◆ ASSIGNMENT
The answer must be an exact copy of the records, with no pictures in it.

◆ DATASET CONTENT
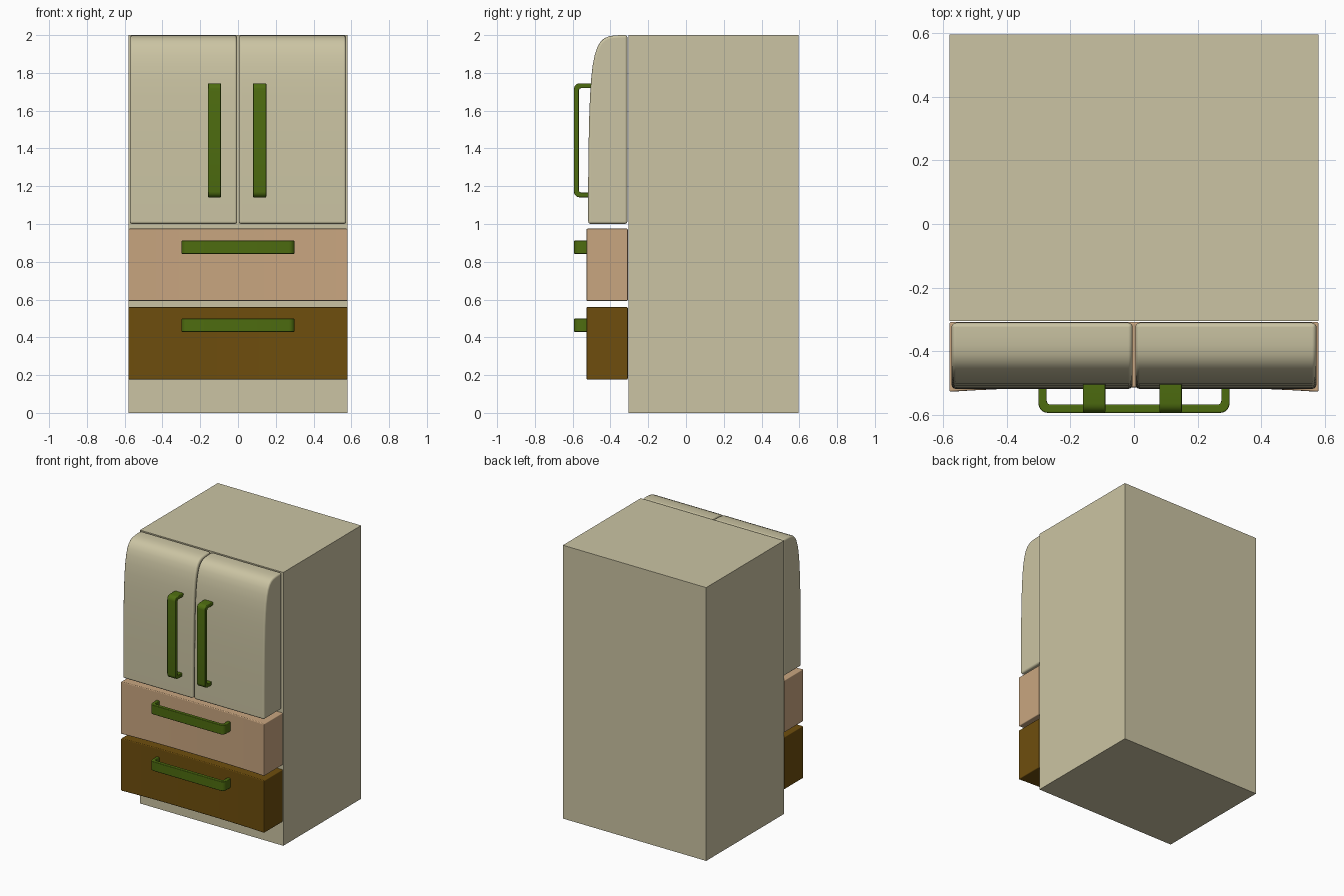
import bpy, bmesh, math
from mathutils import Vector

if "Cube" in bpy.data.objects:
    bpy.data.objects.remove(bpy.data.objects["Cube"])


def material(name, rgb):
    m = bpy.data.materials.new(name)
    m.diffuse_color = (*rgb, 1)
    m.use_nodes = True
    m.node_tree.nodes["Principled BSDF"].inputs["Base Color"].default_value = m.diffuse_color
    return m


CREAM = material("cream", (0.597, 0.552, 0.366))
TAN = material("tan", (0.584, 0.381, 0.216))
BROWN = material("brown", (0.156, 0.076, 0.004))
GREEN = material("green", (0.075, 0.15, 0.005))


def prism(name, outline, axis, lo, hi, mat, bevel=0.0):
    """Extrude a 2D outline along X (outline is y,z) or Z (outline is x,y)."""
    bm = bmesh.new()
    place = (lambda a, b: (lo, a, b)) if axis == "X" else (lambda a, b: (a, b, lo))
    face = bm.faces.new([bm.verts.new(place(a, b)) for a, b in outline])
    ext = bmesh.ops.extrude_face_region(bm, geom=[face])
    step = Vector((hi - lo, 0, 0)) if axis == "X" else Vector((0, 0, hi - lo))
    bmesh.ops.translate(bm, vec=step,
                        verts=[g for g in ext["geom"] if isinstance(g, bmesh.types.BMVert)])
    bmesh.ops.recalc_face_normals(bm, faces=bm.faces)
    for f in bm.faces:
        f.smooth = bevel > 0
    mesh = bpy.data.meshes.new(name)
    bm.to_mesh(mesh)
    bm.free()
    mesh.materials.append(mat)
    ob = bpy.data.objects.new(name, mesh)
    bpy.context.collection.objects.link(ob)
    if bevel:
        mod = ob.modifiers.new("rounded_edges", "BEVEL")
        mod.width = bevel
        mod.segments = 3
        mod.limit_method = "ANGLE"
        mod.angle_limit = math.radians(35)
        mod.harden_normals = True
    return ob


def arc(cx, cy, r, a0, a1, n=5):
    return [(cx + r * math.cos(math.radians(a0 + (a1 - a0) * i / n)),
             cy + r * math.sin(math.radians(a0 + (a1 - a0) * i / n))) for i in range(n + 1)]


def handle_outline(half, back, front=-0.593, t=0.026, ro=0.03, ri=0.012):
    """U-shaped bar with rounded corners, open toward +y."""
    i, f = half - t, front + t
    return ([(-half, back)] + arc(-half + ro, front + ro, ro, 180, 270)
            + arc(half - ro, front + ro, ro, 270, 360) + [(half, back), (i, back)]
            + arc(i - ri, f + ri, ri, 0, -90) + arc(-i + ri, f + ri, ri, 270, 180)
            + [(-i, back)])


# Cabinet body
prism("cabinet", [(-0.58, -0.305), (0.58, -0.305), (0.58, 0.595), (-0.58, 0.595)],
      "Z", 0, 2, CREAM)

# Upper doors with a curved front that rolls back at the top
door = [(-0.31, 1.0), (-0.518, 1.0), (-0.518, 1.2), (-0.516, 1.4), (-0.513, 1.55),
        (-0.508, 1.68), (-0.502, 1.77), (-0.494, 1.84), (-0.483, 1.895), (-0.470, 1.935),
        (-0.454, 1.963), (-0.434, 1.982), (-0.410, 1.993), (-0.380, 1.998),
        (-0.350, 2.0), (-0.31, 2.0)]
prism("left_door", door, "X", -0.573, -0.004, CREAM, 0.014)
prism("right_door", door, "X", 0.004, 0.573, CREAM, 0.014)

# Drawers with a slightly hollow front
front = [(-0.58 + 1.16 * i / 16, -0.513 - 0.014 * abs(i / 8 - 1) ** 3) for i in range(17)]
drawer = front + [(0.58, -0.308), (-0.58, -0.308)]
prism("upper_drawer", drawer, "Z", 0.593, 0.975, TAN, 0.006)
prism("lower_drawer", drawer, "Z", 0.177, 0.56, BROWN, 0.006)

# Door handles
upright = [(y, z + 1.443) for z, y in handle_outline(0.302, -0.498)]
for name, x in (("left_door_handle", -0.125), ("right_door_handle", 0.115)):
    prism(name, upright, "X", x - 0.035, x + 0.035, GREEN, 0.005)

# Drawer handles
for name, z in (("upper_drawer_handle", 0.877), ("lower_drawer_handle", 0.464)):
    prism(name, handle_outline(0.3, -0.505), "Z", z - 0.035, z + 0.035, GREEN, 0.005)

◆ OUTPUT FOR THIS TASK
import bpy, bmesh, math
from mathutils import Vector

if "Cube" in bpy.data.objects:
    bpy.data.objects.remove(bpy.data.objects["Cube"])


def material(name, rgb):
    m = bpy.data.materials.new(name)
    m.diffuse_color = (*rgb, 1)
    m.use_nodes = True
    m.node_tree.nodes["Principled BSDF"].inputs["Base Color"].default_value = m.diffuse_color
    return m


CREAM = material("cream", (0.597, 0.552, 0.366))
TAN = material("tan", (0.584, 0.381, 0.216))
BROWN = material("brown", (0.156, 0.076, 0.004))
GREEN = material("green", (0.075, 0.15, 0.005))


def prism(name, outline, axis, lo, hi, mat, bevel=0.0):
    """Extrude a 2D outline along X (outline is y,z) or Z (outline is x,y)."""
    bm = bmesh.new()
    place = (lambda a, b: (lo, a, b)) if axis == "X" else (lambda a, b: (a, b, lo))
    face = bm.faces.new([bm.verts.new(place(a, b)) for a, b in outline])
    ext = bmesh.ops.extrude_face_region(bm, geom=[face])
    step = Vector((hi - lo, 0, 0)) if axis == "X" else Vector((0, 0, hi - lo))
    bmesh.ops.translate(bm, vec=step,
                        verts=[g for g in ext["geom"] if isinstance(g, bmesh.types.BMVert)])
    bmesh.ops.recalc_face_normals(bm, faces=bm.faces)
    for f in bm.faces:
        f.smooth = bevel > 0
    mesh = bpy.data.meshes.new(name)
    bm.to_mesh(mesh)
    bm.free()
    mesh.materials.append(mat)
    ob = bpy.data.objects.new(name, mesh)
    bpy.context.collection.objects.link(ob)
    if bevel:
        mod = ob.modifiers.new("rounded_edges", "BEVEL")
        mod.width = bevel
        mod.segments = 3
        mod.limit_method = "ANGLE"
        mod.angle_limit = math.radians(35)
        mod.harden_normals = True
    return ob


def arc(cx, cy, r, a0, a1, n=5):
    return [(cx + r * math.cos(math.radians(a0 + (a1 - a0) * i / n)),
             cy + r * math.sin(math.radians(a0 + (a1 - a0) * i / n))) for i in range(n + 1)]


def handle_outline(half, back, front=-0.593, t=0.026, ro=0.03, ri=0.012):
    """U-shaped bar with rounded corners, open toward +y."""
    i, f = half - t, front + t
    return ([(-half, back)] + arc(-half + ro, front + ro, ro, 180, 270)
            + arc(half - ro, front + ro, ro, 270, 360) + [(half, back), (i, back)]
            + arc(i - ri, f + ri, ri, 0, -90) + arc(-i + ri, f + ri, ri, 270, 180)
            + [(-i, back)])


# Cabinet body
prism("cabinet", [(-0.58, -0.305), (0.58, -0.305), (0.58, 0.595), (-0.58, 0.595)],
      "Z", 0, 2, CREAM)

# Upper doors with a curved front that rolls back at the top
door = [(-0.31, 1.0), (-0.518, 1.0), (-0.518, 1.2), (-0.516, 1.4), (-0.513, 1.55),
        (-0.508, 1.68), (-0.502, 1.77), (-0.494, 1.84), (-0.483, 1.895), (-0.470, 1.935),
        (-0.454, 1.963), (-0.434, 1.982), (-0.410, 1.993), (-0.380, 1.998),
        (-0.350, 2.0), (-0.31, 2.0)]
prism("left_door", door, "X", -0.573, -0.004, CREAM, 0.014)
prism("right_door", door, "X", 0.004, 0.573, CREAM, 0.014)

# Drawers with a slightly hollow front
front = [(-0.58 + 1.16 * i / 16, -0.513 - 0.014 * abs(i / 8 - 1) ** 3) for i in range(17)]
drawer = front + [(0.58, -0.308), (-0.58, -0.308)]
prism("upper_drawer", drawer, "Z", 0.593, 0.975, TAN, 0.006)
prism("lower_drawer", drawer, "Z", 0.177, 0.56, BROWN, 0.006)

# Door handles
upright = [(y, z + 1.443) for z, y in handle_outline(0.302, -0.498)]
for name, x in (("left_door_handle", -0.125), ("right_door_handle", 0.115)):
    prism(name, upright, "X", x - 0.035, x + 0.035, GREEN, 0.005)

# Drawer handles
for name, z in (("upper_drawer_handle", 0.877), ("lower_drawer_handle", 0.464)):
    prism(name, handle_outline(0.3, -0.505), "Z", z - 0.035, z + 0.035, GREEN, 0.005)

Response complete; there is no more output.